The judgment may not have examined either the facts or the law adequately, presumably in an attempt to simplify the issues at hand. It is likely that the taxpayer may appeal the decision before the Delhi High Court to correct this anomaly.
You can direct your queries or comments to the authors
1 As noted by the Delhi Tribunal in this judgment: “The UDF is levied at the Indian airports as a measure to increase revenues of the airport operator. The UDF is levied to bridge any revenue shortfall so that the airport operator is able to get a fair rate of return on investment. The quantum of UDF varies from airport to airport and the rate of UDF at airports is determined by the Airports Economic Regulatory Authority of India (AERA) for major airports and ministry of civil aviation for not major airports. Presently UDF collection charge at a flat rate of Rs.5/- per passenger (all inclusive) is allowed to airlines subject to payment of UDF collection to AAI within 15 days of receipt of bill”

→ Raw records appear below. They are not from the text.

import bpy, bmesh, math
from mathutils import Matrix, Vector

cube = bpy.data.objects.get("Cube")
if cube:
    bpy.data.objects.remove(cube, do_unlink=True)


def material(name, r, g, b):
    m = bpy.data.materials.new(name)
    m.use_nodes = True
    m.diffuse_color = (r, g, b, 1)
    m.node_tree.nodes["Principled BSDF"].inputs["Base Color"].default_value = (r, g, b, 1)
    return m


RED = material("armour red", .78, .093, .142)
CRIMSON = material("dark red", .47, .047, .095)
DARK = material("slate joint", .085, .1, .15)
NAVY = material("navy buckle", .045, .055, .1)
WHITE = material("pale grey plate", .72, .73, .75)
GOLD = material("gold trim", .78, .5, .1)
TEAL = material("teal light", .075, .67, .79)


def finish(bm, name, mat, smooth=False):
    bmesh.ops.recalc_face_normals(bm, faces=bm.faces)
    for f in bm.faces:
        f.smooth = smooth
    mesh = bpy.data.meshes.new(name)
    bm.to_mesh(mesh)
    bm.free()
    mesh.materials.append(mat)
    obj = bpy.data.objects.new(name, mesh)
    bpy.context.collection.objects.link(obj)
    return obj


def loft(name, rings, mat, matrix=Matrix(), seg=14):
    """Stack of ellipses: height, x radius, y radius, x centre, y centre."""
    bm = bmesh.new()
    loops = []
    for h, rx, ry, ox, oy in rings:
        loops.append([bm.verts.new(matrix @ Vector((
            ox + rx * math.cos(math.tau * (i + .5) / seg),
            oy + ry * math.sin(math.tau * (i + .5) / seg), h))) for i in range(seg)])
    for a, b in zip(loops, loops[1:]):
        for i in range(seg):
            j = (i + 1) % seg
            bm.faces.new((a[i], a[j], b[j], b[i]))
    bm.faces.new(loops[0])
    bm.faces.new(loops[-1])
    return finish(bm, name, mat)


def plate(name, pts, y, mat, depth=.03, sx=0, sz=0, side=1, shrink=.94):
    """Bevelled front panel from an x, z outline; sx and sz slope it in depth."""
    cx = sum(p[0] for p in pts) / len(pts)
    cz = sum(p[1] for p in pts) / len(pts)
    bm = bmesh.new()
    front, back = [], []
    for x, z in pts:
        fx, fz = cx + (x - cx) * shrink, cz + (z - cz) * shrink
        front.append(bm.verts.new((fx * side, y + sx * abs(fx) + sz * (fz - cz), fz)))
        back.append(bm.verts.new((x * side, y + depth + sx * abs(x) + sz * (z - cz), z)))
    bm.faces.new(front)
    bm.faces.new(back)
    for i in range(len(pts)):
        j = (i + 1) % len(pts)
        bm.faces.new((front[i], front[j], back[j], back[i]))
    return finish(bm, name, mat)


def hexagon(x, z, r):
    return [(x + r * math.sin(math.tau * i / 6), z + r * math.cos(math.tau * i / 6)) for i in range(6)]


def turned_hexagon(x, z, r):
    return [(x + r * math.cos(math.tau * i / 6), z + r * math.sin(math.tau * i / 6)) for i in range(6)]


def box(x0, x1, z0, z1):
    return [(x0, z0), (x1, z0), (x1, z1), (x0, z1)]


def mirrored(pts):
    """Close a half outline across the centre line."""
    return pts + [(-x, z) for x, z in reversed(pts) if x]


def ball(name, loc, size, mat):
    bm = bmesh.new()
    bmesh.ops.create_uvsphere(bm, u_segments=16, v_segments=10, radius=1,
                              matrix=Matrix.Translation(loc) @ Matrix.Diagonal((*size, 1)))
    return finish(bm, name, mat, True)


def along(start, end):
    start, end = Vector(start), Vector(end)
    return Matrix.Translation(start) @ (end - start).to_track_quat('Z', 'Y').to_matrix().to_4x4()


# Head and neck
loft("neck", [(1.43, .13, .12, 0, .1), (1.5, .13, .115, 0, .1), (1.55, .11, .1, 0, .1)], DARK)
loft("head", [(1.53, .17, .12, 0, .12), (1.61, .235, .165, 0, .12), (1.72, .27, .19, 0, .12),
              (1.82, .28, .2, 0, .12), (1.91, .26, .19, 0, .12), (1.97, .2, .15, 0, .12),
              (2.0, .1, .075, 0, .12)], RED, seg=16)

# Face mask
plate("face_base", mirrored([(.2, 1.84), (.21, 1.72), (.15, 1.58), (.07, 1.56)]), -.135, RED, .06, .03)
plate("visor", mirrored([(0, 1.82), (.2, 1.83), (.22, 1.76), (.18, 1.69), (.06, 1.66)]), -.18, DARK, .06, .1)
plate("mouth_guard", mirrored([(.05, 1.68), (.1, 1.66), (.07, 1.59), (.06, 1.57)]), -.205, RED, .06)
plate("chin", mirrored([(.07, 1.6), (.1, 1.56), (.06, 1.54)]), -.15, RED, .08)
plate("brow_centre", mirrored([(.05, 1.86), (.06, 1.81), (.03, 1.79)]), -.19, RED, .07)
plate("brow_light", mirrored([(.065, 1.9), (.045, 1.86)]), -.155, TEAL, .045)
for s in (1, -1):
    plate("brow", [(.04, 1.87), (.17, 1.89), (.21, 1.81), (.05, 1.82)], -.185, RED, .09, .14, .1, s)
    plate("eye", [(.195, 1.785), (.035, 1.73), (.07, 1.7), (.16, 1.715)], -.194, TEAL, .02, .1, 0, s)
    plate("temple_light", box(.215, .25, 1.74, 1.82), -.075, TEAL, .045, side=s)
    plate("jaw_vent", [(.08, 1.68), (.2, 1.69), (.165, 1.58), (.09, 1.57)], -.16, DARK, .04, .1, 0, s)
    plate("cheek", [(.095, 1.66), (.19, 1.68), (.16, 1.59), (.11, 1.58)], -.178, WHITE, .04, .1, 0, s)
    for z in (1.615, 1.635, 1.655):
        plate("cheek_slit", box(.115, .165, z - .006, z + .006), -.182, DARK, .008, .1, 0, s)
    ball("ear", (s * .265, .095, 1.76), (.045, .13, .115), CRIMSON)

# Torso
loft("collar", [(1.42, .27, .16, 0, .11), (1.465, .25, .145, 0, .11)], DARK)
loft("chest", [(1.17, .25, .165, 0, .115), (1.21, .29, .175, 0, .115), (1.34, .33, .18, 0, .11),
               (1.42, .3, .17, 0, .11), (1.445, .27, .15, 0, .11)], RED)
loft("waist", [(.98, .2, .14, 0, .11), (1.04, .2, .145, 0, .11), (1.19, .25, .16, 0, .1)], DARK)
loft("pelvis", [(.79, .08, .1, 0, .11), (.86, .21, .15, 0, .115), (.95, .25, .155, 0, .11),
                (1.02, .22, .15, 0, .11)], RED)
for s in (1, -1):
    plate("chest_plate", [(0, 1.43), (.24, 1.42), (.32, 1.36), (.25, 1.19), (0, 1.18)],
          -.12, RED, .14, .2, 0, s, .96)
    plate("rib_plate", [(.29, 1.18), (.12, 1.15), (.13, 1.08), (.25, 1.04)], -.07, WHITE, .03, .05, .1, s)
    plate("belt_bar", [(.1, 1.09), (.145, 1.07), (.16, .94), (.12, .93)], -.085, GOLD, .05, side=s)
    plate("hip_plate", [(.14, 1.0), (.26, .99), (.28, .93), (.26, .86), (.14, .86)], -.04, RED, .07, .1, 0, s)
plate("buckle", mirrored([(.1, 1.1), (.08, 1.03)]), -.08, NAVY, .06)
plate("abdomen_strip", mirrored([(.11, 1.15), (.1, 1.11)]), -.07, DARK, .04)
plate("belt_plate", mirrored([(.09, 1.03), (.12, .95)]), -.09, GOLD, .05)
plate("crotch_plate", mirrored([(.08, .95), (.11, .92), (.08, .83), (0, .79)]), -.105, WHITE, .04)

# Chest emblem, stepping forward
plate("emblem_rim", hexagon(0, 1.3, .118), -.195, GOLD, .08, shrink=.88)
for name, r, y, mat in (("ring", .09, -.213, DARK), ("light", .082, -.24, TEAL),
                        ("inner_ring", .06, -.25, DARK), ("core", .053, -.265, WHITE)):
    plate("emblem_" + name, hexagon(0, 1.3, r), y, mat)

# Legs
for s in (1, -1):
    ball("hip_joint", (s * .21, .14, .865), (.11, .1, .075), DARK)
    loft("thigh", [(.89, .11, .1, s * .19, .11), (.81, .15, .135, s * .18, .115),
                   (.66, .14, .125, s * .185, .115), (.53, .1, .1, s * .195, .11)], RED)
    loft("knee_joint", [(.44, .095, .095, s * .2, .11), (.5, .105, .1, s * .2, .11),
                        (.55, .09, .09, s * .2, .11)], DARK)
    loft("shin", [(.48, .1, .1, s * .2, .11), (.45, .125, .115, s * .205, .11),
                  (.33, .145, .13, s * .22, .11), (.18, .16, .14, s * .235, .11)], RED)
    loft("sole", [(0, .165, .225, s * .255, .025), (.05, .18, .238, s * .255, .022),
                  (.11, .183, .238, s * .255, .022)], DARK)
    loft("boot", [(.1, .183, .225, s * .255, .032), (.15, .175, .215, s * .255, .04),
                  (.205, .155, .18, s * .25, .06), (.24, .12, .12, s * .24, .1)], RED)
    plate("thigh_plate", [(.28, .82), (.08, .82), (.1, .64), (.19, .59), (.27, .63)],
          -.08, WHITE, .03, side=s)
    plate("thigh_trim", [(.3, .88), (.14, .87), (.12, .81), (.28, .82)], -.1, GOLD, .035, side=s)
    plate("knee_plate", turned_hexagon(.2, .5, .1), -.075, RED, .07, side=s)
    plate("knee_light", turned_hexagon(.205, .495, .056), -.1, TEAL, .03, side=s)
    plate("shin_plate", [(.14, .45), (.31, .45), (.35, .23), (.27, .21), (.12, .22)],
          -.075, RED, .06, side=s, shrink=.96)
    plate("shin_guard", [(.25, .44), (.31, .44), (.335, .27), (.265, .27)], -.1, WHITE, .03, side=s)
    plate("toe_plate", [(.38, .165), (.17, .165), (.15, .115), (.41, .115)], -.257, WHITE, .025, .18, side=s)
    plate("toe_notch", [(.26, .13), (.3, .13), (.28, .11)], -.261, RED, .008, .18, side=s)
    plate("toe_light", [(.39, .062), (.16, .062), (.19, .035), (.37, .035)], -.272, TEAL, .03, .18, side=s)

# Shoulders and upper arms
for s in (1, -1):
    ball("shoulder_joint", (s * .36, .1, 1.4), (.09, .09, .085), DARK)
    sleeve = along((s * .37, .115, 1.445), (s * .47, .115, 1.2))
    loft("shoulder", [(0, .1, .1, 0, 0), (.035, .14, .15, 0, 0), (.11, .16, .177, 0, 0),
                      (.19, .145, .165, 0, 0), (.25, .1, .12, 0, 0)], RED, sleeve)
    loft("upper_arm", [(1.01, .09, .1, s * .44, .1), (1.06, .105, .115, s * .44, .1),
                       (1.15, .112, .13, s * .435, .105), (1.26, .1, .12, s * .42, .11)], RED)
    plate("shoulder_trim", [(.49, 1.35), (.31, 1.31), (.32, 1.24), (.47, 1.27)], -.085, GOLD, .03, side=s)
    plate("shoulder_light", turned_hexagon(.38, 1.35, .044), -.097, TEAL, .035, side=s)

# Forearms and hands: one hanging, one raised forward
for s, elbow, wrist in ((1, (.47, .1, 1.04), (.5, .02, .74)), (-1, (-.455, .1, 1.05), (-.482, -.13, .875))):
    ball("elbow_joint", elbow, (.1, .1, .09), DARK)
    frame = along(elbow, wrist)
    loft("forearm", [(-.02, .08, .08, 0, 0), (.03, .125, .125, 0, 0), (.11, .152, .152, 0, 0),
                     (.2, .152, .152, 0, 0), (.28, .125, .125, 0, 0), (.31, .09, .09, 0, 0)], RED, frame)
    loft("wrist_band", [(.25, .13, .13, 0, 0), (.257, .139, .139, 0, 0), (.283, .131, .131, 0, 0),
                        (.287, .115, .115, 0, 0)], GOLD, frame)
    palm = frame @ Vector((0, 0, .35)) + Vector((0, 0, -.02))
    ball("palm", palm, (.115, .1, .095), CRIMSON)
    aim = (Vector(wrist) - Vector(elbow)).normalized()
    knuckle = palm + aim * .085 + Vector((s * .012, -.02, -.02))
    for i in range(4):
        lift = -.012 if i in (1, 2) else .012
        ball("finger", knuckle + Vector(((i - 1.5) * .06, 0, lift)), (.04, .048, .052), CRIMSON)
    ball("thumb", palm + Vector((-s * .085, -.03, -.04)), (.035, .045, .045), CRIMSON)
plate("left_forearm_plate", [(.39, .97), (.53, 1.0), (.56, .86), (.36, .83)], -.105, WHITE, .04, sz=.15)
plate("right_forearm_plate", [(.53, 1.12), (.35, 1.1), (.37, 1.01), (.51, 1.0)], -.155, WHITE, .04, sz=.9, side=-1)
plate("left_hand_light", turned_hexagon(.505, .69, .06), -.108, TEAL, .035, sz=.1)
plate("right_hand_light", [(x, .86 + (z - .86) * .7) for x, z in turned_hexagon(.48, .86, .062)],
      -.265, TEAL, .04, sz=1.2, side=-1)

2 Article 3(1)(i) of the Germant Treaty: “the term "international traffic" means any transport by a ship or aircraft operated by an enterprise which has its place of effective management in a Contracting State except when the ship or aircraft is operated solely between places in the other Contracting State”.
3 Kranti Associates Pvt. Ltd.& Ors. v. Masood Ahmed Khan and Ors.,2010 (95) AIC 139
4 Engineering Analysis Centre of Excellence Private Limited v. CIT, Civil Appeals 8733-8734 of 2018. See para 159: “Such persons and/or assessees can thus place reliance upon the OECD Commentary for provisions of the OECD Model Tax Convention, which are used without any substantial change by bilateral DTAAs, in the absence of judgments of municipal courts clarifying the same, or in the event of conflicting municipal decisions.”
5 4. Notwithstanding the preceding provisions of this Article, the term "permanent establishment" shall be deemed not to include,—
(a) the use of facilities solely for the purpose of storage, display or delivery of goods or merchandise belonging to the enterprise ;
(b) the maintenance of a stock of goods or merchandise belonging to the enterprise solely for the purpose of storage, display or delivery ;
(c) the maintenance of a stock of goods or merchandise belonging to the enterprise solely for the purpose of processing by another enterprise ;
(d) the maintenance of a fixed place of business solely for the purpose of purchasing goods or merchandise or of collecting information, for the enterprise ;
(e) the maintenance of a fixed place of business solely for the purpose of carrying on, for the enterprise, any other activity of a preparatory or auxiliary character ;
(f) the maintenance of a fixed place of business solely for any combination of activities mentioned in sub-paragraphs (a) to (e), provided that the overall activity of the fixed place of business resulting from this combination is of a preparatory or auxiliary character. [Emphasis Supplied]
The contents of this hotline should not be construed as legal opinion. View detailed disclaimer.